One of the more colorful figures in the United States Navy Medical Corps was Rear Admiral Ammen Farenholt. Born in 1871, Farenholt was stationed with the U.S. Marine Guard in Seoul, Korea before serving under Admiral George Dewey during the Battle of Manila Bay in 1898. Before World War I, Farenholt was the Commanding Officer at Naval Hospital Bremerton in Washington; during the War he was named Commanding Officer of the War Dispensary, which was later transformed into the Naval Hospital San Diego. He also Commander at Naval Hospital Mare Island in California for two stretches, 1918 to 1921 and 1928 to 1930.
Farenholt decorated many of his commands with sundials he had commissioned, or with military memorabilia he had collected over the years. He also made grandfather clocks by hand and crafted hospital seals, some of which are still on display today.
Perhaps what is most interesting about Farenholt, however, is his lineage. His father, Oscar Farenholt, became the first enlisted Sailor to reach Flag Officer status when he was promoted to Rear Admiral on September 1, 1901. Today, the Navy’s Medical Corps is giving enlisted Sailors the opportunity to reach officer status through a unique program called the Enlisted to Medical Degree Preparatory Program, or EMDP2.
Conducted in conjunction with the Uniformed Services University of the Health Sciences, which was founded in 1972 and now goes under the name Uniformed Services University (USU), the EMDP2 program gives Sailors who have proven they are highly motivated and have a record of good academic achievement the chance to earn a medical degree for free while remaining on active duty. Candidates chosen for the program will attend a two-year program held at USU consisting of full-time course loads in traditional college classes, structured Medical College Admission Test (MCAT) preparation, mentoring by peers, and the chance to observe clinical medical practices.
There are certain standards and rules that those chosen for the program must follow. Sailors who fail to maintain at least a 3.0 GPA (on a scale of 4.0) are removed from the program, and they can also be dismissed for poor conduct, illegal drug usage, and other indicators of poor judgment or behavior. Completing the 24-month program is not a guarantee of acceptance to medical school or an officer’s commission, and graduates must apply for admission to USU or one of the Navy’s programs (HPSP or HSCP) that fund their education at a private medical school. Also, those selected must serve for at least 60 months from the time they begin the program.

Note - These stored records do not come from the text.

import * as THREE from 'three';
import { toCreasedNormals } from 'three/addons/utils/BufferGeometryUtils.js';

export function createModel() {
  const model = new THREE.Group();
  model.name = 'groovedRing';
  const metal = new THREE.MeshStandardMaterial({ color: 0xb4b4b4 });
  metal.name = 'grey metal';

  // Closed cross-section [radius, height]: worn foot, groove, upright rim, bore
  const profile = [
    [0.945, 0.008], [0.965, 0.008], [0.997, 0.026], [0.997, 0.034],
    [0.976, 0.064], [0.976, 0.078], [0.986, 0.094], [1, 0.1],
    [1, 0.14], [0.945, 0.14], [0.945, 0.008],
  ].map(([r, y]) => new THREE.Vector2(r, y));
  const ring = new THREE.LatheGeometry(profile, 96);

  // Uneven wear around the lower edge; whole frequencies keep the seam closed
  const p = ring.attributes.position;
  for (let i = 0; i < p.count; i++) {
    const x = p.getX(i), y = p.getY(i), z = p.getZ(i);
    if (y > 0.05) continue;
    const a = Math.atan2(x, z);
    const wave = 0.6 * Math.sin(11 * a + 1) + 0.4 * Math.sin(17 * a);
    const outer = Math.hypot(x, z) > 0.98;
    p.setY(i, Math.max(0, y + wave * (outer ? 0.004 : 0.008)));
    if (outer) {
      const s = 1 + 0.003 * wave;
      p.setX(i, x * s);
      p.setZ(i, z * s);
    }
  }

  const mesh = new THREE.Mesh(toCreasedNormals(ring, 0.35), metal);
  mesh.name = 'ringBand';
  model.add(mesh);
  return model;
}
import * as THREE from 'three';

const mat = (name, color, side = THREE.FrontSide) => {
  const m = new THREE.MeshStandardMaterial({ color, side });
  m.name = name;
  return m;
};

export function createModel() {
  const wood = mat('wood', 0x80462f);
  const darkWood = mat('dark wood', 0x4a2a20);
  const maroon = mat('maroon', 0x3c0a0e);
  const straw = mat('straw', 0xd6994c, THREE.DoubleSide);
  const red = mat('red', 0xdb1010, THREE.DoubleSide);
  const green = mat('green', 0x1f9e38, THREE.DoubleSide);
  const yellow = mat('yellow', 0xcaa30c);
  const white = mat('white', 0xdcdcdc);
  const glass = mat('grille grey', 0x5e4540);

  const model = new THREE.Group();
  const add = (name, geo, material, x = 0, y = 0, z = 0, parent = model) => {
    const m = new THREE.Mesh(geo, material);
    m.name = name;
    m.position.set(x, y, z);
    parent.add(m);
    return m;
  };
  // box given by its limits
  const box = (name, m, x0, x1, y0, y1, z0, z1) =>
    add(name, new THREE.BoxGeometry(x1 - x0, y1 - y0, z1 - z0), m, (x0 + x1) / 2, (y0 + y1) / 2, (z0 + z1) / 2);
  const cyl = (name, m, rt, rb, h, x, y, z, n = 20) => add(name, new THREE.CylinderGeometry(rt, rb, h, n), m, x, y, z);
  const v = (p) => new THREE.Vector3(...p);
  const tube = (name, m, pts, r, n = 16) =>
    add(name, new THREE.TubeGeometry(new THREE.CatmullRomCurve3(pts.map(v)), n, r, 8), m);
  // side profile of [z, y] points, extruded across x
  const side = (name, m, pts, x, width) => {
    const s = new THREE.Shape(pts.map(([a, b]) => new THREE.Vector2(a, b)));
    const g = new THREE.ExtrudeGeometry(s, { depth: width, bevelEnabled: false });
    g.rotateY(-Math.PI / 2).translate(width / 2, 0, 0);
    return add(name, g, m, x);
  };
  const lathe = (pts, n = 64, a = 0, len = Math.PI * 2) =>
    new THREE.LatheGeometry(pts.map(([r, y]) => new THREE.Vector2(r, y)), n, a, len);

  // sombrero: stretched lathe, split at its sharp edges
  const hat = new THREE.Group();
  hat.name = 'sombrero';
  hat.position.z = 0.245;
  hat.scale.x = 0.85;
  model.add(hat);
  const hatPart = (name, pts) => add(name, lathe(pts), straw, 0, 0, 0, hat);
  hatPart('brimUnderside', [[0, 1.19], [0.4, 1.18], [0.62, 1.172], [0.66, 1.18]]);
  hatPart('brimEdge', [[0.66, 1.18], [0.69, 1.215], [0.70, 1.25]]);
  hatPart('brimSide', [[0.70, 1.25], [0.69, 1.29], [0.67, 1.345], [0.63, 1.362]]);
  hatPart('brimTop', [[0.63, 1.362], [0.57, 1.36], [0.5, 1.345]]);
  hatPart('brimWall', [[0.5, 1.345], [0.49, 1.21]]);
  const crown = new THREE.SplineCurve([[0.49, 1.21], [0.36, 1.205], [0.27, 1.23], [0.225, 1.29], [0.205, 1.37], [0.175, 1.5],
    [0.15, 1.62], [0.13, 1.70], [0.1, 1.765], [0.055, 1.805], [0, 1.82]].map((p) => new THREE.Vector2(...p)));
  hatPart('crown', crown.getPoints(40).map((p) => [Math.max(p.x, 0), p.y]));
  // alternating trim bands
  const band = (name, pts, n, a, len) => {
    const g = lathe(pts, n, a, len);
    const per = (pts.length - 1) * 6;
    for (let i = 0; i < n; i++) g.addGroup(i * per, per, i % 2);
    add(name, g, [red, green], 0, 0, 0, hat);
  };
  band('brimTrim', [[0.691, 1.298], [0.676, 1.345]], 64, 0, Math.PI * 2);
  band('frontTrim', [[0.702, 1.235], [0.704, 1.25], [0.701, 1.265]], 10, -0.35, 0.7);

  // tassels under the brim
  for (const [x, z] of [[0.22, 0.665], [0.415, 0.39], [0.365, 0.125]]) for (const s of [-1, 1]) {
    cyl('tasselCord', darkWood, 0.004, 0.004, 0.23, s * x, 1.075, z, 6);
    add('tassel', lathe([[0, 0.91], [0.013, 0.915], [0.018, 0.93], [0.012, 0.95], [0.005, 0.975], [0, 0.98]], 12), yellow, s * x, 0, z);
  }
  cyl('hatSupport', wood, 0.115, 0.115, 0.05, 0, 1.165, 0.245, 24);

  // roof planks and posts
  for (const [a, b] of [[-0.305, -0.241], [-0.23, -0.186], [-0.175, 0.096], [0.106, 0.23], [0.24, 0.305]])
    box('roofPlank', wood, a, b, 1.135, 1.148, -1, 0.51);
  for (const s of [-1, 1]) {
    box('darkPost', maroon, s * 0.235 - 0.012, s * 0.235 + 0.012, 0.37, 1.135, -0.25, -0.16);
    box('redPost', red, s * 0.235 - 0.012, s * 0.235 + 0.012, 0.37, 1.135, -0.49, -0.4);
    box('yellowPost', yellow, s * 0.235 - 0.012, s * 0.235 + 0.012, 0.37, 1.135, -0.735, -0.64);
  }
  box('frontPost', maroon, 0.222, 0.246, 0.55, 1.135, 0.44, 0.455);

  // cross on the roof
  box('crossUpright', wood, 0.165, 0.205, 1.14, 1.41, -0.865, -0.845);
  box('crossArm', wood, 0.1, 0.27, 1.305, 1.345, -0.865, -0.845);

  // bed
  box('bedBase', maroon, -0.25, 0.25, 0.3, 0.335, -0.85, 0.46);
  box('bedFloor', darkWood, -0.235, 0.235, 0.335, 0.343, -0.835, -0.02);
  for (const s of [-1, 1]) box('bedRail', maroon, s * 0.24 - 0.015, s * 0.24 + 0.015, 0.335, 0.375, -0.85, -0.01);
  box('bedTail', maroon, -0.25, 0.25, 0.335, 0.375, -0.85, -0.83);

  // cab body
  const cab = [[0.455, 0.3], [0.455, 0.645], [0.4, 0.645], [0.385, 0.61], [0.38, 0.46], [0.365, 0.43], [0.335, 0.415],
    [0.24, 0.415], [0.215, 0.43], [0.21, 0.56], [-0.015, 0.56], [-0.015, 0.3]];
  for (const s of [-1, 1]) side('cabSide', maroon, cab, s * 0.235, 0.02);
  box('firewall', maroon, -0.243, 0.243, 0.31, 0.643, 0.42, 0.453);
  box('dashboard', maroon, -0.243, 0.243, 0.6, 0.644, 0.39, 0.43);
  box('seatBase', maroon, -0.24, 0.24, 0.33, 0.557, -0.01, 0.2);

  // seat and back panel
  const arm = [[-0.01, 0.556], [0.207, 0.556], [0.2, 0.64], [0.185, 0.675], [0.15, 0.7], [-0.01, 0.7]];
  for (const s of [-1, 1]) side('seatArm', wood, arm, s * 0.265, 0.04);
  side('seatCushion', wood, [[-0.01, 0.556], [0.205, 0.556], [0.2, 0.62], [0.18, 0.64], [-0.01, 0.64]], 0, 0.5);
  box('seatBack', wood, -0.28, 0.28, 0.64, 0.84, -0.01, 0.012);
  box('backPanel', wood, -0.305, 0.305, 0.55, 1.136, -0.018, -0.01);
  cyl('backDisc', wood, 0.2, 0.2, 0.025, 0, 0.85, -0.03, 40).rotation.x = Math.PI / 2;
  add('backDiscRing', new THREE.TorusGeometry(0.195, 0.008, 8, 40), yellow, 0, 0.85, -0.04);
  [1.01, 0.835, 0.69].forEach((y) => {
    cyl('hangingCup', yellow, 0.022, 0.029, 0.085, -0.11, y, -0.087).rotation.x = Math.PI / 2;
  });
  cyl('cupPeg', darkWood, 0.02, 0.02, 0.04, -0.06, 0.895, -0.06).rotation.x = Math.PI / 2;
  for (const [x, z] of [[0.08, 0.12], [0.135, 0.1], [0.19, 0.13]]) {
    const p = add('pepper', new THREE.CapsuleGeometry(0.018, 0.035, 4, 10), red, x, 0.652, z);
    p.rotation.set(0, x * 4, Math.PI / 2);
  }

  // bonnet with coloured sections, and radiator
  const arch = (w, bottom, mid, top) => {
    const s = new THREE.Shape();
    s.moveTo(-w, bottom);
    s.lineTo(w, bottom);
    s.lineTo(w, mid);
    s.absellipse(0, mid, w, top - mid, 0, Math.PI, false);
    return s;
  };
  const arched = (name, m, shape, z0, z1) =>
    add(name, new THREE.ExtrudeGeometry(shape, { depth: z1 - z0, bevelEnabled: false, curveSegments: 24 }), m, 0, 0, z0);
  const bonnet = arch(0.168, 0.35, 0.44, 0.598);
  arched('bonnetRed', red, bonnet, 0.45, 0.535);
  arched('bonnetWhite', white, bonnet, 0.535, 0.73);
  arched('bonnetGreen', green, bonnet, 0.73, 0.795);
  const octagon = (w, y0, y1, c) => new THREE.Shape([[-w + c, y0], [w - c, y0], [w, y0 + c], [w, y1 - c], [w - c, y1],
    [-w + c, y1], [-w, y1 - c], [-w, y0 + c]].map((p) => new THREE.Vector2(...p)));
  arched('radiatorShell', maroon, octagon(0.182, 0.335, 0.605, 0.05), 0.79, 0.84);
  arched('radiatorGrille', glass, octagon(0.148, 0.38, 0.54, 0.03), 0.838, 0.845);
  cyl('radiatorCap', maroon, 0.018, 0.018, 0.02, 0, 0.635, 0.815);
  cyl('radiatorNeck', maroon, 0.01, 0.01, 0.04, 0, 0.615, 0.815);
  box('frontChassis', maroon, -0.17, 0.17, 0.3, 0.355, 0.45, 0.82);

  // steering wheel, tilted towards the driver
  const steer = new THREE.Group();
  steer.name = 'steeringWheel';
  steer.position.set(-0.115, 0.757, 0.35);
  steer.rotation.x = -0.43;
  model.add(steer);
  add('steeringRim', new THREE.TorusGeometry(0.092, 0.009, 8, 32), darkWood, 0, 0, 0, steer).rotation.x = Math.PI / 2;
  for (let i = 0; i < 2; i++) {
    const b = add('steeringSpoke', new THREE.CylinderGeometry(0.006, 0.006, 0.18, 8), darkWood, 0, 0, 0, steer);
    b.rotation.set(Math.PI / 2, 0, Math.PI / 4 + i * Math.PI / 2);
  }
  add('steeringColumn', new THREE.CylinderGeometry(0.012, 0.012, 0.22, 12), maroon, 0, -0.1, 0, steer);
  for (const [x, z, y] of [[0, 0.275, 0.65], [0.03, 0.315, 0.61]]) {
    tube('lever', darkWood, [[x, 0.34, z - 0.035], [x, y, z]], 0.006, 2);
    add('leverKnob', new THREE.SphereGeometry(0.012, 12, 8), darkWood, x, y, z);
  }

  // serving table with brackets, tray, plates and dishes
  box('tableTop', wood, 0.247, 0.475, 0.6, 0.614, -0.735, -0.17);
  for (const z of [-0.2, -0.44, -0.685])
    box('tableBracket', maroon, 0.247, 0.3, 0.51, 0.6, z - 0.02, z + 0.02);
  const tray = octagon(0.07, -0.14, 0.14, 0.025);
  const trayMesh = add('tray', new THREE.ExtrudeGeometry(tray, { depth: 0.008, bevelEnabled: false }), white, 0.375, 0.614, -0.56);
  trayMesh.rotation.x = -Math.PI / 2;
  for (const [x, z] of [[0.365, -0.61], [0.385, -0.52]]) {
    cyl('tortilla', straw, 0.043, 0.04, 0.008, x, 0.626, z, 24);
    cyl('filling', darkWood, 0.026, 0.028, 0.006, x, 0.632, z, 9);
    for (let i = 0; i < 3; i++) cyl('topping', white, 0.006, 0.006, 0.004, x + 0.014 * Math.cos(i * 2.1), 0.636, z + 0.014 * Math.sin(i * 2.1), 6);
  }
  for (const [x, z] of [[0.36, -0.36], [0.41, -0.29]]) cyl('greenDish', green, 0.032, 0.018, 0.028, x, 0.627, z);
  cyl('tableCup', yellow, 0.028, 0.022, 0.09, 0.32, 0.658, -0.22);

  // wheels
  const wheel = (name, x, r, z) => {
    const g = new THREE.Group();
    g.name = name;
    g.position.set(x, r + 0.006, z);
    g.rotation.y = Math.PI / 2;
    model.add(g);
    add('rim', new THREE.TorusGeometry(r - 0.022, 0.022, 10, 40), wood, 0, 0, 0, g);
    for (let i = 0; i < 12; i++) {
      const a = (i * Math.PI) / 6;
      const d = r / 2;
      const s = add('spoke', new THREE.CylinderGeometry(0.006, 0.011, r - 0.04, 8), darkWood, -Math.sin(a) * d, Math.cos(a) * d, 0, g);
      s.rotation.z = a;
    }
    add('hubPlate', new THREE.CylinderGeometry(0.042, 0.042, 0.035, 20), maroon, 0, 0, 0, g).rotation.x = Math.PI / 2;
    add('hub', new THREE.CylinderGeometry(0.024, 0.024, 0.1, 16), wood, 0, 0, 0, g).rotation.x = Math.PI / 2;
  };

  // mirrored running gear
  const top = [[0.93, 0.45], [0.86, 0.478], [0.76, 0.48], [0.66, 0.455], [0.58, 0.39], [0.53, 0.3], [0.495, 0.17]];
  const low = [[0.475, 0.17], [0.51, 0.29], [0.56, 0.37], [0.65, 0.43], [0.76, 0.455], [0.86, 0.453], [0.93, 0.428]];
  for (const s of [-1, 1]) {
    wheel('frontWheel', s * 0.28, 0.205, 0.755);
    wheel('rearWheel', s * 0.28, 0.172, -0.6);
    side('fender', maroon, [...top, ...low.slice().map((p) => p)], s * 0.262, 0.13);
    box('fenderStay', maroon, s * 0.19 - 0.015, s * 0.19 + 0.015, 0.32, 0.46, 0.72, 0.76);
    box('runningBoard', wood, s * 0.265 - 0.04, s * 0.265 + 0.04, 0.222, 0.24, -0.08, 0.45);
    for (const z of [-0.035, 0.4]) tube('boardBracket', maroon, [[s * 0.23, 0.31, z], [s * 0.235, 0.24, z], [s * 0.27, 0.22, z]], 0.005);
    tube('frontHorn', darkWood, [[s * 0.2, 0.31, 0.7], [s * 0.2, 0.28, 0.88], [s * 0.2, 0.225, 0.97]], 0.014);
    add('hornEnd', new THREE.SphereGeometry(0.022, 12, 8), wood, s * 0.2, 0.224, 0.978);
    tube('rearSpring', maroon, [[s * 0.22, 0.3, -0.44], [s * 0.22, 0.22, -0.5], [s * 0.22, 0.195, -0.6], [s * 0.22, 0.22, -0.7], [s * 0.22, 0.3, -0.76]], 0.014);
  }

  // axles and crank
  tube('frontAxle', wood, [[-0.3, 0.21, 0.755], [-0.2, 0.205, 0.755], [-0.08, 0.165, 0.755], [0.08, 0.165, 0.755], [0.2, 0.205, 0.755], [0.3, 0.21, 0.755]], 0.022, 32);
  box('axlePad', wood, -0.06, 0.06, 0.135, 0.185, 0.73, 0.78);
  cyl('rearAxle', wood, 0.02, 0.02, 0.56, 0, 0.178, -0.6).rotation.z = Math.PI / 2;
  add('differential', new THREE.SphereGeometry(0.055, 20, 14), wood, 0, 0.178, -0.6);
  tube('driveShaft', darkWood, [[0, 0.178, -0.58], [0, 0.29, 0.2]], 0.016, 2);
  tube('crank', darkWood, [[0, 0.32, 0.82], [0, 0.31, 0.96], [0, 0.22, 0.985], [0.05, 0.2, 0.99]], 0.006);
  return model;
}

For enlisted Sailors with a passion to serve others and who have shown they have the potential to shine in a challenging academic environment, the EMDP2 program could very well be the first step on the way to an officer’s commission—which itself could possibly be a stepping stone to the rarefied air of Flag Officer.